Yohendrick Pinango photo by Todd Johnson

When I first saw Yohendrick Pinango in person, I was surprised that he was a little bit bigger than I thought. The then 19-year-old had just been promoted to South Bend and was more than holding his own in High Class A. While it was just 24 games, he hit .289 at South Bend and between there and Myrtle Beach, he had a .700 OPS for the year. He’s all of 19-years-old and will be until May of 2022.

Made from a pic by Stephanie Lynn

Basic Information
Age – 19
Height – 5-foot-11
Weight – 170 at signing
Bat’s – Left
Throws – Left
2022 affiliate – South Bend, Tennessee
Signed as an international free agent in 2018

Pinango began his career in 2019 just after turning 17. He was one of the more impressive prospects that summer as he hit .358 with a .427 on base percentage. He did not exude a lot of power, but his ability to put the bat on the ball is something the Cubs like.
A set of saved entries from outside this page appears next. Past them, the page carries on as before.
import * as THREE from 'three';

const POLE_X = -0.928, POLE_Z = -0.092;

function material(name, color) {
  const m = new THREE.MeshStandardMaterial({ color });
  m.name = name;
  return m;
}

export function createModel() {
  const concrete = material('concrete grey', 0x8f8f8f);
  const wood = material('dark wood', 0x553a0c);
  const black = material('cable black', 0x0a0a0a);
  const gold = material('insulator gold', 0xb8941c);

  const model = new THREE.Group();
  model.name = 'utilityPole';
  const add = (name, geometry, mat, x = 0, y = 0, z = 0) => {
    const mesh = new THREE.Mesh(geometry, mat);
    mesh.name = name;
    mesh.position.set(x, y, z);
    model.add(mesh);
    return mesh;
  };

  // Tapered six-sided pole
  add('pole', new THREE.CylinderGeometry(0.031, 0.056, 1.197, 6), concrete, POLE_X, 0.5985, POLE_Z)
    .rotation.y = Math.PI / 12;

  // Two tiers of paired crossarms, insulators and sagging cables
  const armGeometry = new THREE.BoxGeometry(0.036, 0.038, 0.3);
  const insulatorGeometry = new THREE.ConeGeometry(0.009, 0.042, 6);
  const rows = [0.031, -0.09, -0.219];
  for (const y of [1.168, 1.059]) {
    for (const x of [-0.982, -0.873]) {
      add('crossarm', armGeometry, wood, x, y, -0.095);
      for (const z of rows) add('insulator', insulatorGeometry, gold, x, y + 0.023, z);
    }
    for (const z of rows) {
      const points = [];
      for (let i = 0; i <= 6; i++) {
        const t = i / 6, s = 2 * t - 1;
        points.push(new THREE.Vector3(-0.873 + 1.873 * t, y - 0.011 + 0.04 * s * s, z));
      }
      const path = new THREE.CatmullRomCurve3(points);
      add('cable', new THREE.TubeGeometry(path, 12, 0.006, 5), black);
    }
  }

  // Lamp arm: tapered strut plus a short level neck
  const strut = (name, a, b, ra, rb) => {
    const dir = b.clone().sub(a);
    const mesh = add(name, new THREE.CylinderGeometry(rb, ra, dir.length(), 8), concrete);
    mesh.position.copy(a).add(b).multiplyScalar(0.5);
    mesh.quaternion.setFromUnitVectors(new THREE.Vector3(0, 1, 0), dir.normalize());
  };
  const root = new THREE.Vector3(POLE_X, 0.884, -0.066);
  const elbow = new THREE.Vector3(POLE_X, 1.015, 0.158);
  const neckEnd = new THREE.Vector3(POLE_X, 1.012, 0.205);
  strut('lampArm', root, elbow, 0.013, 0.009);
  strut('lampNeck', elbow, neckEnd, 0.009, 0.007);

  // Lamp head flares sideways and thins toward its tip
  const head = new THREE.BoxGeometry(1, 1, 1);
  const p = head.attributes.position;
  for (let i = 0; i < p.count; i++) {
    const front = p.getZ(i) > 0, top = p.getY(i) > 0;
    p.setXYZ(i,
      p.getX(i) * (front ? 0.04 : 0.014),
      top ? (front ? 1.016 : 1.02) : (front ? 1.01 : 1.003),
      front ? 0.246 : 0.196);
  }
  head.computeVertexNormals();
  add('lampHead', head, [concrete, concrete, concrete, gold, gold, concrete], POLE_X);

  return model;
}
In the past, we’ve seen several prospects come stateside after tearing it up in the Dominican and fall flat. For Pinango, he had three hurdles to get over this year. One was that nobody played in 2020. Two, he was skipping the rookie league in Arizona. And three he was also skipping what would’ve been a short season stop at Eugene. So in all, he’s basically jumping three levels. 

It didn’t phase him at all.

Pinango hit .270 for the first three months of the season with Myrtle Beach and was known for going to left field quite often. In fact it was a constant barrage of balls to the left. You don’t get to see that a lot from players in Low-A baseball. Usually, most guys are trying to pull the heck out of the baseball.

In the DSL, he went to left 51% of the time. That dropped to 39% at Myrtle Beach and 36% at South Bend. Those are still some amazing numbers.

I got to see him play quite a bit the last month in Beloit and Quad Cities and I came away with a pretty good sense of some things he needs to do for 2022.

2022 To-Do List

1. Relax

If you’ve ever dealt with a 19-year-old baseball player, one of the hardest things to get them to do is to relax at the plate. Pinango, he’s always on the go constantly talking about the game, and good luck to anybody who tries to stop that. But one of the things I thought often was he would try to do too much in the moment. He just needs to relax and be in the moment. He can’t get a ball and drive the other way if he’s not pitched a certain way. He’s got to be able to turn on a fastball with his hands or take it right back up the middle. He can only hit what a pitcher throws. If there is a man on base in front of him, take what the pitcher gives you and square it up in whatever direction is best.

2. Don’t change anything else

 There’s really not a lot to dislike here. You might want to see him elevate the ball some more or pull it more frequently as he’s clearly not 170 pounds anymore. He knows where the weight room is and he’s a pretty strong young kid. It’s clear that he lives, breaths, and eats baseball 24 hours a day. The way he and Alexander Canario talk about how they’re being pitched can only benefit each other in the long run.

There’s really not much left for him to improve on. He’s a pretty good defender. He could take better routes, but so could everybody in the minor leagues. His arm is solid and his head is in the game on every pitch. It’s an obsession for him, which is what you want.

As for his career path, he is good enough to begin the year at Tennessee, but the Cubs are going to hold off on that idea for a couple of months. He turns 20 on May 7 and it would not surprise me to see him playing at Double-A at some point in June or early July. It’s impressive that he’ll be 20-years-old and at Double-A. And that’s where his true test is really going to begin. I don’t see High-A baseball being that much of a challenge for him. He just needs to polish up one or two things up. 

I’m wondering if we’re going to see more power from him this year or are the Cubs not going to tinker with his swing any.

We’ll find out soon enough.

Considering he had surgery after the season ended, that changes his offseason substantially. However, his cast/brace is below his elbow. That’s a good sign as he will probably be ready for the season, maybe even spring training.